▶ [Work instructions] Only lines containing "closed" belong in the answer, each copied from the entries below.

(Source texts of formatted documents)
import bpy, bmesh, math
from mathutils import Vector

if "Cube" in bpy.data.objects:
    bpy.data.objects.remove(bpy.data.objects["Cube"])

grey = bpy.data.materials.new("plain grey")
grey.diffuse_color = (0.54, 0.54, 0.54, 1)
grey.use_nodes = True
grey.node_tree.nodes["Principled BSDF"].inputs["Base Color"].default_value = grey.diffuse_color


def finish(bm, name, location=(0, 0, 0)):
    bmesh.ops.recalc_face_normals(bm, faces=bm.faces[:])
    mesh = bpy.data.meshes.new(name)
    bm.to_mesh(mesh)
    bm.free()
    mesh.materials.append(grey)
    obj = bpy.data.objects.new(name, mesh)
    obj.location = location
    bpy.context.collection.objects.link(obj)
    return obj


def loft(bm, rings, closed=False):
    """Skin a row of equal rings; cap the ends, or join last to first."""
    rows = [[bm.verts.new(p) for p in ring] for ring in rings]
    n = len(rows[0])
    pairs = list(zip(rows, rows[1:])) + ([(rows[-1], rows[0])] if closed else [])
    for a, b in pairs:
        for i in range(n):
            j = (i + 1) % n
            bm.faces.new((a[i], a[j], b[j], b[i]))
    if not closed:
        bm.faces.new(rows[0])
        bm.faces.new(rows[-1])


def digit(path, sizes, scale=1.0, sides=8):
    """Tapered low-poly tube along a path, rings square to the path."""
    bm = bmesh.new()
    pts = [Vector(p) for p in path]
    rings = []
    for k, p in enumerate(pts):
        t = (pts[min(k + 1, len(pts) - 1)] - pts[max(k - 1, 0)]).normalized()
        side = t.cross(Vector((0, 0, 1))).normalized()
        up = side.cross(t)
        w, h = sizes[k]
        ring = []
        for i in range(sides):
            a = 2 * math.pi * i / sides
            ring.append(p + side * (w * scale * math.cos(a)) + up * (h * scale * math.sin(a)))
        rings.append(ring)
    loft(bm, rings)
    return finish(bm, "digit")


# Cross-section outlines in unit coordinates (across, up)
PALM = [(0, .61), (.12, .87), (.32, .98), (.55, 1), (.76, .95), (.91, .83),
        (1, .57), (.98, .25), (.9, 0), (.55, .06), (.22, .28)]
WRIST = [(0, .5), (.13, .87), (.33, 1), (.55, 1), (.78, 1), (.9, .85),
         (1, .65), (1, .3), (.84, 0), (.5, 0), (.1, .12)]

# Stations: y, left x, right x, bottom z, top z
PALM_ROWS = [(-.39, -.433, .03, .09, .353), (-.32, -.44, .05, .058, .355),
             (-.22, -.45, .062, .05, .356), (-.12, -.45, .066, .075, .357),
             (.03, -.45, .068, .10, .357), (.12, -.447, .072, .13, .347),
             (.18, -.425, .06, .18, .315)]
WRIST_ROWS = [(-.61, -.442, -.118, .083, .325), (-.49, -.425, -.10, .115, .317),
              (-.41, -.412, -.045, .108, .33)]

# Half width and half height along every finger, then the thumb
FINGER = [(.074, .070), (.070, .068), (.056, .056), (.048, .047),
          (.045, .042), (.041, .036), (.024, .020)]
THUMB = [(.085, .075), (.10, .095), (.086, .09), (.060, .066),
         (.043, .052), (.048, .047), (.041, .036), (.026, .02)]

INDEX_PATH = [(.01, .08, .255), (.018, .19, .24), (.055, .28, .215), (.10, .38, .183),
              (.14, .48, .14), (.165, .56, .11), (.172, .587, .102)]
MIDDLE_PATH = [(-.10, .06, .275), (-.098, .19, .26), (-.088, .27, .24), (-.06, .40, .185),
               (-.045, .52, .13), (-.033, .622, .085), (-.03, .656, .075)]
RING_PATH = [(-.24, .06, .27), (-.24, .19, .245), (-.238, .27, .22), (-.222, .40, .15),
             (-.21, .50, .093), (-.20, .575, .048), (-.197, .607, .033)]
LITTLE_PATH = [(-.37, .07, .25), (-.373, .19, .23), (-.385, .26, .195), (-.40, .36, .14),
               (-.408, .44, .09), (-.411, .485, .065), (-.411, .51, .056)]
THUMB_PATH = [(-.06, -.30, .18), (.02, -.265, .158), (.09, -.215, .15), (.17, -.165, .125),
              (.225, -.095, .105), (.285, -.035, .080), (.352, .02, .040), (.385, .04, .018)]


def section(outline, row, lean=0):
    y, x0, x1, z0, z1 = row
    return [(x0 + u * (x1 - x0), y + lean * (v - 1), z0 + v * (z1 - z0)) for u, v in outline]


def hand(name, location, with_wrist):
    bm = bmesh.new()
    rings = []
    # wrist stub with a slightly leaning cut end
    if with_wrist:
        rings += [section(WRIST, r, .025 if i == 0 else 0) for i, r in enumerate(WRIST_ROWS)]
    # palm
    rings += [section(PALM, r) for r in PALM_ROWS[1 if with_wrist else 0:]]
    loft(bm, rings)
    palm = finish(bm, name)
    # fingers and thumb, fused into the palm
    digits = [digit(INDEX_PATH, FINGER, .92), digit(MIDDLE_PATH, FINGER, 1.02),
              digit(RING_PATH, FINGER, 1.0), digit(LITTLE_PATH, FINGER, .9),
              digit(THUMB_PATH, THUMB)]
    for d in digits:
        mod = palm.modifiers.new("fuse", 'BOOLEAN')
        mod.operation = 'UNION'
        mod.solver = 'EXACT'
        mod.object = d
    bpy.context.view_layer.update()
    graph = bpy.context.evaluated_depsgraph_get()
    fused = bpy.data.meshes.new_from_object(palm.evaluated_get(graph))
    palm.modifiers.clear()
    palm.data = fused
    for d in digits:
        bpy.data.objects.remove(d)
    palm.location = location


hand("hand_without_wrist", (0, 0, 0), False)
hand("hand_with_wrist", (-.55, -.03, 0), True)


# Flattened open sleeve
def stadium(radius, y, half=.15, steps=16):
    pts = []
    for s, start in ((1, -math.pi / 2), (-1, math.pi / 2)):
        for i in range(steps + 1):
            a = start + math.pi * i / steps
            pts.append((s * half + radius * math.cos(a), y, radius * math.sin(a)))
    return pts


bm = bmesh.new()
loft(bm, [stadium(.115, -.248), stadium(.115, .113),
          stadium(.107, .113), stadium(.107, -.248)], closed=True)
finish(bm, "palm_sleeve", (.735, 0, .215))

==

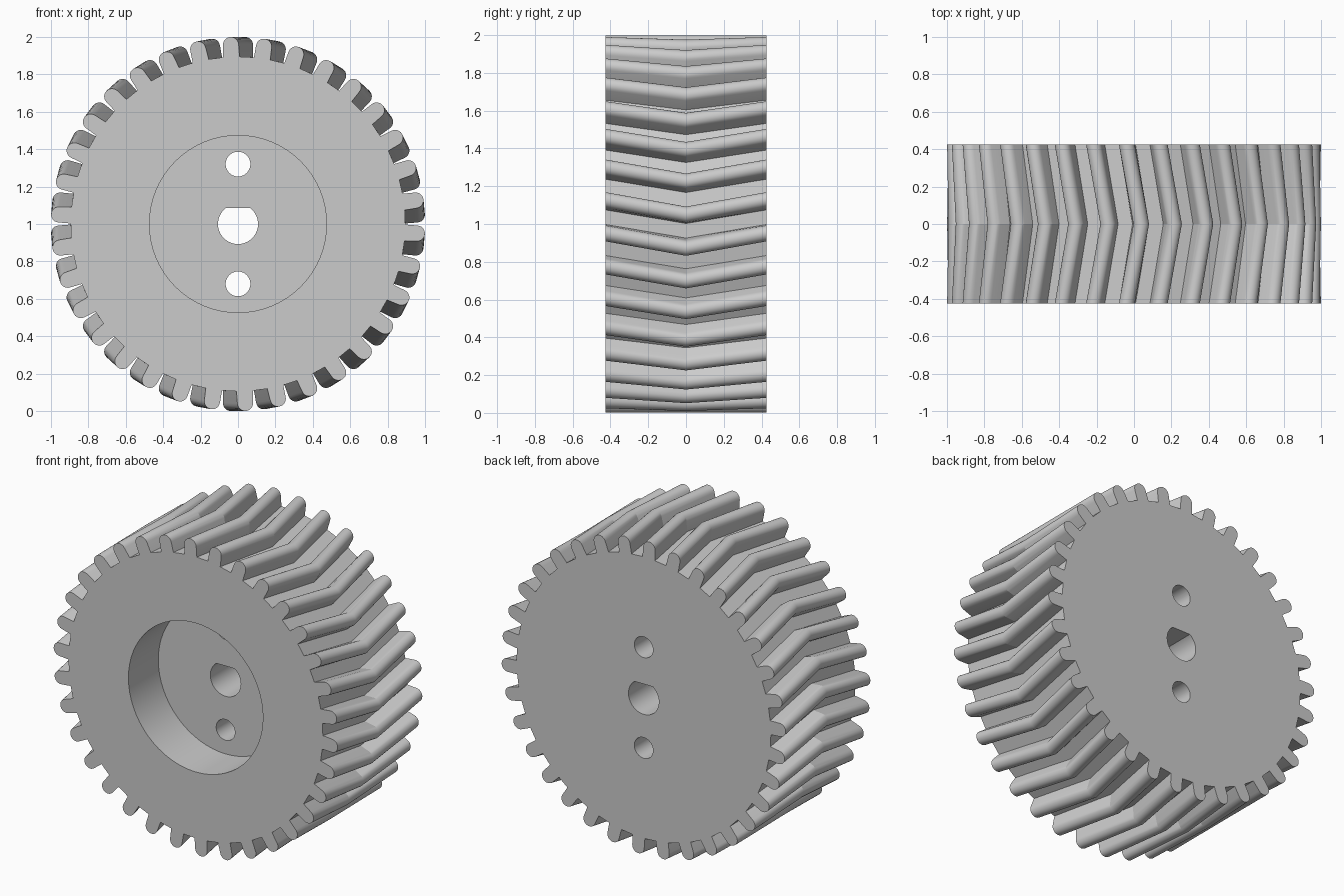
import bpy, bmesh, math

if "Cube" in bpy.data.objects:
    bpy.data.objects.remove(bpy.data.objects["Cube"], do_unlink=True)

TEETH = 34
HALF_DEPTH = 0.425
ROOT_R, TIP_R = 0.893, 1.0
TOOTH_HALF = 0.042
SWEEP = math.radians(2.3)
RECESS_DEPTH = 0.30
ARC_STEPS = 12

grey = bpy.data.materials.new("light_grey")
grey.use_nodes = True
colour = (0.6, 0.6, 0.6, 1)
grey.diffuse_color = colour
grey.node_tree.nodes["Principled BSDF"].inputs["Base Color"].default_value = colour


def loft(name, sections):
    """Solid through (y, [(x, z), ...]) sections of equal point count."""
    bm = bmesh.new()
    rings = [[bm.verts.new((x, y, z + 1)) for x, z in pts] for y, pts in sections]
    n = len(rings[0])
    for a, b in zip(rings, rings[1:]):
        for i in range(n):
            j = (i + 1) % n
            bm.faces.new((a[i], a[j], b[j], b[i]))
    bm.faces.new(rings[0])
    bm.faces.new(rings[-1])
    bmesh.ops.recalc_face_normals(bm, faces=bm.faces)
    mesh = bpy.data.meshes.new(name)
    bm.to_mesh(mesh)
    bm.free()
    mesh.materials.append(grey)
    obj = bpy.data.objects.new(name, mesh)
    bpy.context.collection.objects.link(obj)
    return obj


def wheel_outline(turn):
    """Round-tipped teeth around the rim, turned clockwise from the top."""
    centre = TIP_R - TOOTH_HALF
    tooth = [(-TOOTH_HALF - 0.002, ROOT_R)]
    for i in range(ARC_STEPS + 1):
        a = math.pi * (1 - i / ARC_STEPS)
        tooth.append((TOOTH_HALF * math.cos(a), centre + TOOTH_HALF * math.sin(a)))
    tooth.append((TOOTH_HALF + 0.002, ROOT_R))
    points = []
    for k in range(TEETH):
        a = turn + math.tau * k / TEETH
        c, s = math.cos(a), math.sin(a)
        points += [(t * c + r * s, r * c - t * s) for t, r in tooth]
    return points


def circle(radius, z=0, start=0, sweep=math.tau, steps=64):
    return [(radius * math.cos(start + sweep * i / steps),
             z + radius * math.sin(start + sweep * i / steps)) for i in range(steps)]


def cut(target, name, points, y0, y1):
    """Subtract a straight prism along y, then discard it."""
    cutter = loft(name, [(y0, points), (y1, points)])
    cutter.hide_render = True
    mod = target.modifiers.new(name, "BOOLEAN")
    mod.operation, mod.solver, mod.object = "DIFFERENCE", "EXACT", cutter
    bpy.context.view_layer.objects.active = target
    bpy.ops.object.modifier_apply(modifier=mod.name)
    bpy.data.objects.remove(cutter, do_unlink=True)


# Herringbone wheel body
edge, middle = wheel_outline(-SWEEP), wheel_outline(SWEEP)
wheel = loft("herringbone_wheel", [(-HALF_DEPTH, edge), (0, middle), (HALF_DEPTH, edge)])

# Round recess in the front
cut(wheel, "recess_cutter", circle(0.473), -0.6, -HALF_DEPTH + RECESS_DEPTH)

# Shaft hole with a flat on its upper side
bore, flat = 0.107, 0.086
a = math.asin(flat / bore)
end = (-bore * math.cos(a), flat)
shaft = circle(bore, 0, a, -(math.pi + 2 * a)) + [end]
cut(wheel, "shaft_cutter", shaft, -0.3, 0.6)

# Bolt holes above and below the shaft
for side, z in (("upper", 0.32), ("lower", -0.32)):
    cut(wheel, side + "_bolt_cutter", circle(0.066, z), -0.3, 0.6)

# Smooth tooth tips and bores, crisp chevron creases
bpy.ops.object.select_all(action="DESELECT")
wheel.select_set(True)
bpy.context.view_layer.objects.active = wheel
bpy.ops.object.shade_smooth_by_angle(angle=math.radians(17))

▶ [Output for this task]
def loft(bm, rings, closed=False):
    pairs = list(zip(rows, rows[1:])) + ([(rows[-1], rows[0])] if closed else [])
    if not closed:
          stadium(.107, .113), stadium(.107, -.248)], closed=True)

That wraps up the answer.